Best answer: Think about a “hard skill” weakness you have recently overcome or are in the process of overcoming, and use that as your first answer, but do be prepared with two additional weaknesses.
Answering the Common Job Interview Questions:
Questions About You:
- What Is Your Greatest Achievement or Accomplishment?
- Tell Me/Us About Yourself
- Why Should We Hire You?
- What Do You Want?
- Why Do You Want THIS Job?
- What Is Your Greatest Weakness?
- What Is Your Greatest Strength?
- Why Do You Want to Leave Your Current Job?
- What Is Your Current Salary?
- What Are Your Salary Expectations?
- When Can You Start?
- Where Do You See Yourself in 5 Years?
- Smart Strategies to Answer to Behavioral Interview Questions
Handling Special Career Situations:
- Why Did You Quit Your Last Job
- After a Layoff: Why Did You Leave Your Job?
- After Being Fired: Why Did You Leave Your Job?
- Explain Your Gap in Employment
Questions About Them:
Questions for You to Ask Them:
- Do You Have Any Questions? — choose from 50+ good questions to ask them
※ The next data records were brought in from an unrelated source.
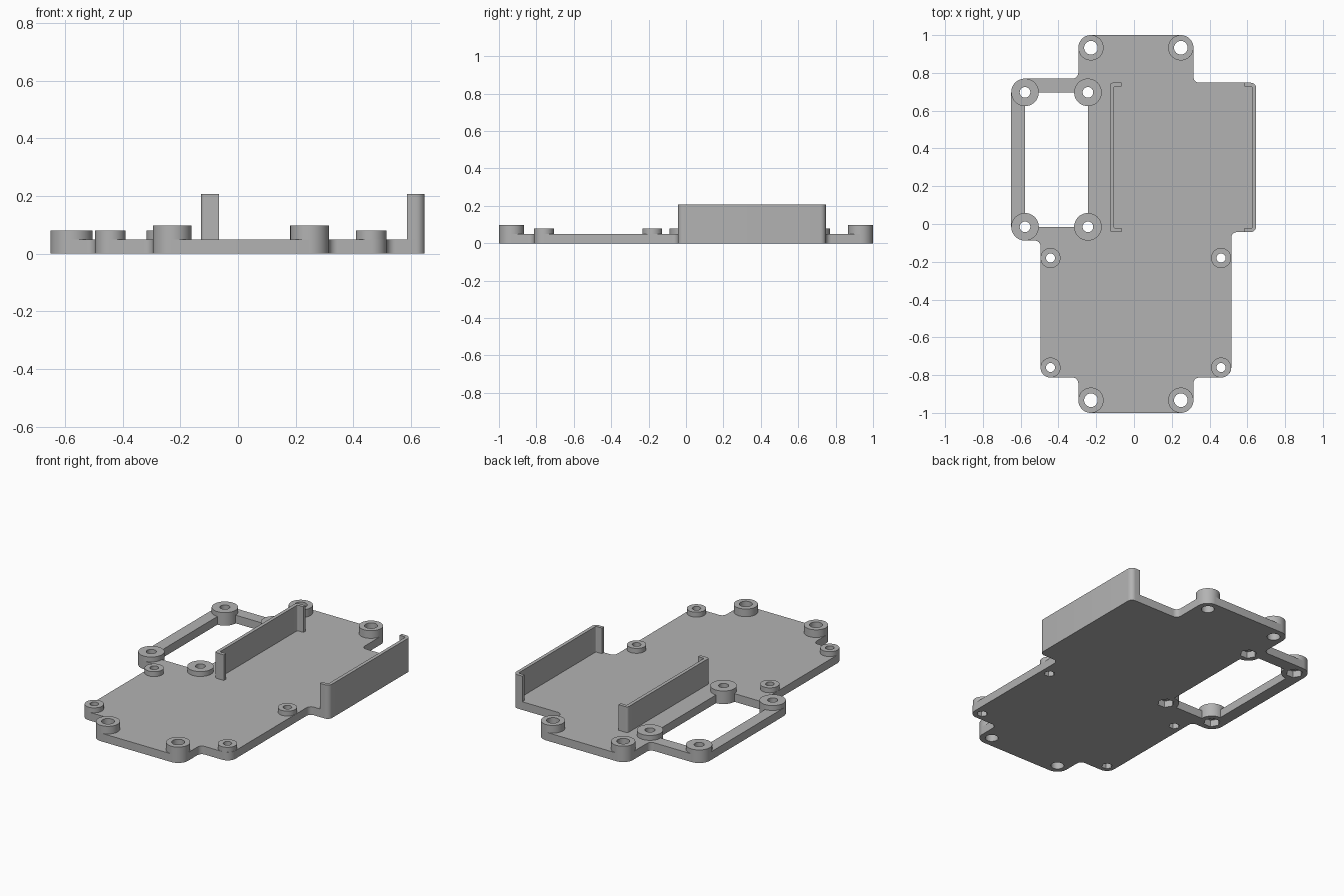
import bpy, bmesh, math
from mathutils import Vector

cube = bpy.data.objects.get("Cube")
if cube:
    bpy.data.objects.remove(cube, do_unlink=True)

grey = bpy.data.materials.new("plain grey")
grey.use_nodes = True
grey.diffuse_color = (0.45, 0.45, 0.45, 1)
grey.node_tree.nodes["Principled BSDF"].inputs["Base Color"].default_value = (0.45, 0.45, 0.45, 1)


def rounded(corners, steps=8):
    """Outline points from (x, y, radius) corners, each rounded with an arc."""
    out = []
    for i, (x, y, r) in enumerate(corners):
        p = Vector((x, y))
        a = (Vector(corners[i - 1][:2]) - p).normalized()
        b = (Vector(corners[(i + 1) % len(corners)][:2]) - p).normalized()
        if r == 0:
            out.append(p)
            continue
        centre = p + (a + b) * r
        for k in range(steps + 1):
            t = math.pi / 2 * k / steps
            out.append(centre - b * r * math.cos(t) - a * r * math.sin(t))
    return out


def circle(x, y, r, n=48):
    return [Vector((x + r * math.cos(math.tau * k / n), y + r * math.sin(math.tau * k / n)))
            for k in range(n)]


def prism(name, outlines):
    """Object made of vertical prisms, each given as (outline, bottom, top)."""
    bm = bmesh.new()
    for points, low, high in outlines:
        face = bm.faces.new([bm.verts.new((p.x, p.y, low)) for p in points])
        new = bmesh.ops.extrude_face_region(bm, geom=[face])["geom"]
        verts = [g for g in new if isinstance(g, bmesh.types.BMVert)]
        bmesh.ops.translate(bm, vec=(0, 0, high - low), verts=verts)
    bmesh.ops.recalc_face_normals(bm, faces=bm.faces[:])
    mesh = bpy.data.meshes.new(name)
    bm.to_mesh(mesh)
    bm.free()
    mesh.materials.append(grey)
    obj = bpy.data.objects.new(name, mesh)
    bpy.context.collection.objects.link(obj)
    return obj


def cut(obj, cutters):
    for cutter in cutters:
        mod = obj.modifiers.new("cut", 'BOOLEAN')
        mod.operation = 'DIFFERENCE'
        mod.solver = 'EXACT'
        mod.object = cutter
    graph = bpy.context.evaluated_depsgraph_get()
    mesh = bpy.data.meshes.new_from_object(obj.evaluated_get(graph))
    obj.modifiers.clear()
    obj.data = mesh


# Base plate with end tabs, side wing and open frame
plate = prism("base_plate", [(rounded([
    (-0.295, 1, 0.067), (0.315, 1, 0.067), (0.315, 0.748, 0.03), (0.647, 0.748, 0.03),
    (0.647, -0.043, 0.03), (0.515, -0.043, 0.03), (0.515, -0.813, 0.053),
    (0.315, -0.813, 0.03), (0.315, -1, 0.067), (-0.295, -1, 0.067),
    (-0.295, -0.813, 0.03), (-0.495, -0.813, 0.053), (-0.495, -0.088, 0.03),
    (-0.65, -0.088, 0.073), (-0.65, 0.77, 0.073), (-0.295, 0.77, 0.03)]), 0, 0.05)])

# Screw positions: name, x pair, y pair, boss radius, hole radius, height, nut radius
groups = [
    ("tab", (-0.228, 0.248), (-0.933, 0.933), 0.067, 0.036, 0.097, 0),
    ("board", (-0.442, 0.461), (-0.76, -0.18), 0.053, 0.024, 0.08, 0.03),
    ("frame", (-0.577, -0.244), (-0.015, 0.697), 0.073, 0.028, 0.08, 0.047),
]
bosses, holes, pockets = [], [], []
for name, xs, ys, radius, hole, top, nut in groups:
    for y, end in zip(ys, ("front", "back")):
        for x, side in zip(xs, ("right", "left")):
            bosses.append(prism(f"{name}_boss_{end}_{side}", [(circle(x, y, radius), 0, top)]))
            holes.append((circle(x, y, hole), -0.1, 0.3))
            if nut:
                pockets.append((circle(x, y, nut, 6), -0.1, 0.04))

# Window, screw holes and hexagonal nut pockets
window = prism("window_cutter", [(rounded([
    (-0.577, 0.697, 0), (-0.244, 0.697, 0), (-0.244, -0.015, 0), (-0.577, -0.015, 0)]), -0.1, 0.3)])
hole_cutter = prism("hole_cutter", holes)
pocket_cutter = prism("pocket_cutter", pockets)
cut(plate, [window, hole_cutter, pocket_cutter])
for boss in bosses:
    cut(boss, [hole_cutter, pocket_cutter])
for helper in (window, hole_cutter, pocket_cutter):
    bpy.data.objects.remove(helper, do_unlink=True)


# Two facing walls with short returned lips
def wall(name, x, inward, radius):
    back, front, t, lip = 0.748, -0.043, 0.021, 0.062
    inner, end = x + inward * t, x + inward * lip
    return prism(name, [(rounded([
        (end, back, 0), (x, back, radius), (x, front, radius), (end, front, 0),
        (end, front + t, 0), (inner, front + t, 0.008),
        (inner, back - t, 0.008), (end, back - t, 0)]), 0, 0.207)])


walls = [wall("inner_wall", -0.128, 1, 0.015), wall("outer_wall", 0.647, -1, 0.03)]

# Smooth the round sides, keep the edges sharp
bpy.ops.object.select_all(action='DESELECT')
for obj in [plate] + bosses + walls:
    obj.select_set(True)
bpy.context.view_layer.objects.active = plate
bpy.ops.object.shade_smooth_by_angle(angle=math.radians(30))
- 5 Absolute Must-Ask Questions for the End of Your Next Interview
- The Second Interview: 5 Key Questions to Ask
- 45 Questions You Should NOT to Ask in Job Interviews
- 3 Steps to Interview Success: Build Your Interview Checklist
- The Winning Difference: Pre-Interview Preparation
About the author…
Online job search expert Susan P. Joyce has been observing the online job search world and teaching online job search skills since 1995. A veteran of the United States Marine Corps and a recent Visiting Scholar at the MIT Sloan School of Management, Susan is a two-time layoff “graduate” who has worked in human resources at Harvard University and in a compensation consulting firm. Since 1998, Susan has been editor and publisher of Job-Hunt.org. Follow Susan on Twitter at @jobhuntorg and on Facebook, LinkedIn.
More about this author…